Twitter Demographics

The data shown below were collected from the profiles of 4 tweeters who shared this research output. Click here to find out more about how the information was compiled.

Mendeley readers

The data shown below were compiled from readership statistics for 42 Mendeley readers of this research output. Click here to see the associated Mendeley record.

Geographical breakdown

Country Count As %
Unknown 42 100%

Demographic breakdown

Readers by professional status Count As %
Student > Master 9 21%
Researcher 8 19%
Student > Ph. D. Student 5 12%
Unspecified 4 10%
Student > Doctoral Student 4 10%
Other 12 29%
Readers by discipline Count As %
Medicine and Dentistry 13 31%
Psychology 13 31%
Unspecified 7 17%
Nursing and Health Professions 3 7%
Social Sciences 2 5%
Other 4 10%

Attention Score in Context

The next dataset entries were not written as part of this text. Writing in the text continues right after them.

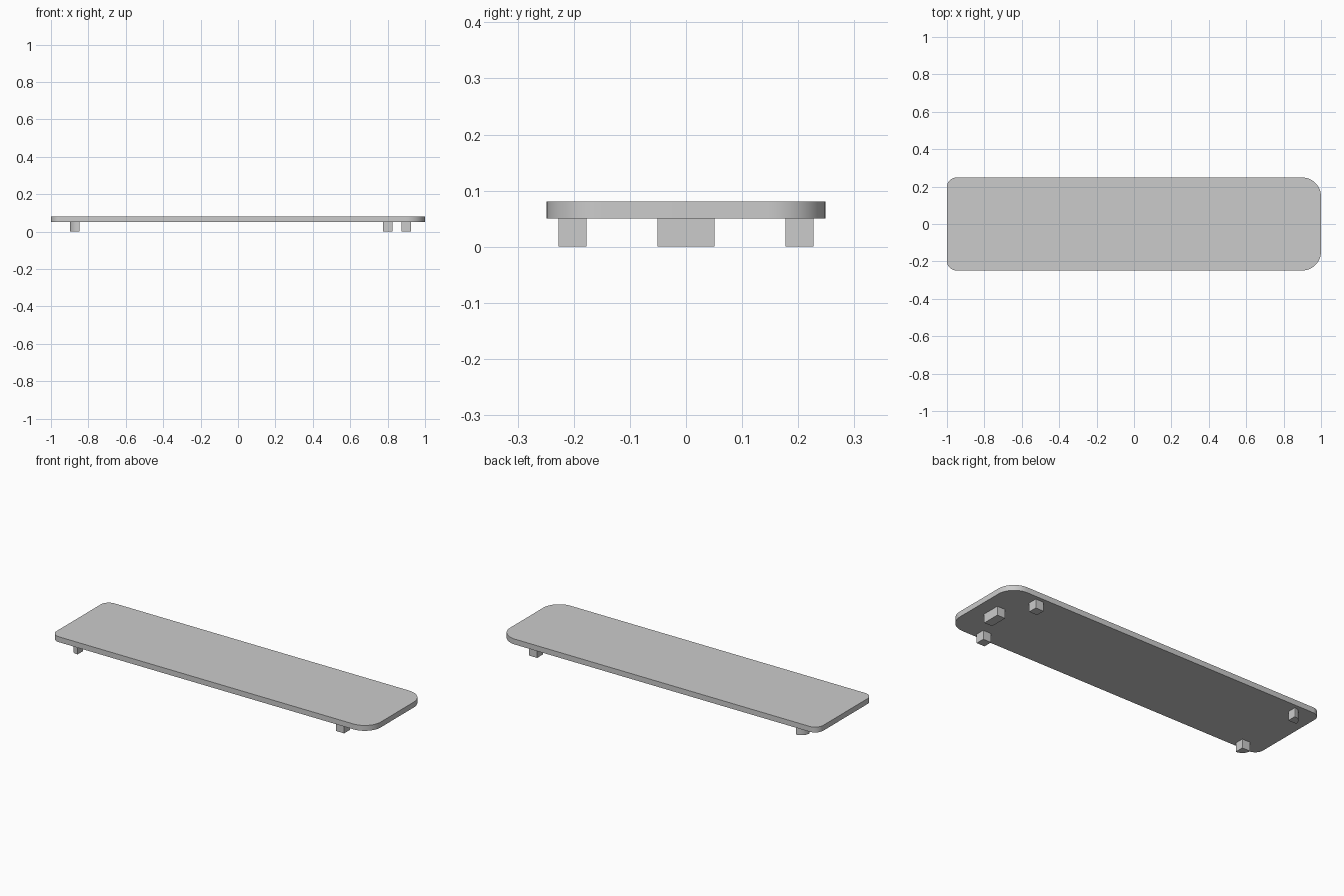
import bpy, bmesh, math

cube = bpy.data.objects.get("Cube")
if cube:
    bpy.data.objects.remove(cube, do_unlink=True)

# Single plain grey
GREY = (0.6, 0.6, 0.6, 1)
grey = bpy.data.materials.new("plain grey")
grey.use_nodes = True
grey.diffuse_color = GREY
grey.node_tree.nodes["Principled BSDF"].inputs["Base Color"].default_value = GREY


def slab(name, x0, x1, y0, y1, z0, z1, radii=(0, 0, 0, 0), steps=12):
    """Upright block; radii round the corners -x-y, +x-y, +x+y, -x+y."""
    corners = [(x0, y0, 1, 1), (x1, y0, -1, 1), (x1, y1, -1, -1), (x0, y1, 1, -1)]
    outline = []
    for i, ((x, y, sx, sy), r) in enumerate(zip(corners, radii)):
        if r == 0:
            outline.append((x, y))
            continue
        for k in range(steps + 1):
            a = math.pi * (1 + i / 2 + k / steps / 2)
            outline.append((x + sx * r + r * math.cos(a), y + sy * r + r * math.sin(a)))
    bm = bmesh.new()
    base = bm.faces.new([bm.verts.new((x, y, z0)) for x, y in outline])
    top = bmesh.ops.extrude_face_region(bm, geom=[base])["geom"]
    bmesh.ops.translate(bm, vec=(0, 0, z1 - z0),
                        verts=[v for v in top if isinstance(v, bmesh.types.BMVert)])
    bmesh.ops.remove_doubles(bm, verts=bm.verts, dist=1e-5)
    bmesh.ops.recalc_face_normals(bm, faces=bm.faces)
    mesh = bpy.data.meshes.new(name)
    bm.to_mesh(mesh)
    bm.free()
    mesh.materials.append(grey)
    ob = bpy.data.objects.new(name, mesh)
    bpy.context.collection.objects.link(ob)
    bpy.ops.object.select_all(action="DESELECT")
    ob.select_set(True)
    bpy.context.view_layer.objects.active = ob
    bpy.ops.object.shade_smooth_by_angle(angle=math.radians(30))
    return ob


FOOT = 0.0505        # foot width and height
INNER, OUTER = 0.177, 0.2275
TOP = 0.081

# Plate: small corners at one end, large at the other
slab("plate", -1, 1, -0.2485, 0.2485, FOOT, TOP, (0.0505, 0.101, 0.101, 0.0505))

# Square feet near the large-cornered end, quarter-round feet near the other
slab("front_left_foot", 0.775, 0.775 + FOOT, -OUTER, -INNER, 0, FOOT)
slab("back_left_foot", 0.775, 0.775 + FOOT, INNER, OUTER, 0, FOOT)
slab("front_right_foot", -0.899, -0.899 + FOOT, -OUTER, -INNER, 0, FOOT, (FOOT, 0, 0, 0))
slab("back_right_foot", -0.899, -0.899 + FOOT, INNER, OUTER, 0, FOOT, (0, 0, 0, FOOT))

# Wide foot in the middle of the large-cornered end
slab("middle_foot", 0.875, 0.875 + FOOT, -FOOT, FOOT, 0, FOOT)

This research output has an Altmetric Attention Score of 4. This is our high-level measure of the quality and quantity of online attention that it has received. This Attention Score, as well as the ranking and number of research outputs shown below, was calculated when the research output was last mentioned on 28 September 2015.
All research outputs
#3,399,934
of 12,517,383 outputs
Outputs from Neuropsychiatric Disease and Treatment
#515
of 2,120 outputs
Outputs of similar age
#68,345
of 246,418 outputs
Outputs of similar age from Neuropsychiatric Disease and Treatment
#32
of 92 outputs
Altmetric has tracked 12,517,383 research outputs across all sources so far. This one has received more attention than most of these and is in the 72nd percentile.
So far Altmetric has tracked 2,120 research outputs from this source. They typically receive a little more attention than average, with a mean Attention Score of 5.6. This one has gotten more attention than average, scoring higher than 74% of its peers.
Older research outputs will score higher simply because they've had more time to accumulate mentions. To account for age we can compare this Altmetric Attention Score to the 246,418 tracked outputs that were published within six weeks on either side of this one in any source. This one has gotten more attention than average, scoring higher than 71% of its contemporaries.
We're also able to compare this research output to 92 others from the same source and published within six weeks on either side of this one. This one has gotten more attention than average, scoring higher than 65% of its contemporaries.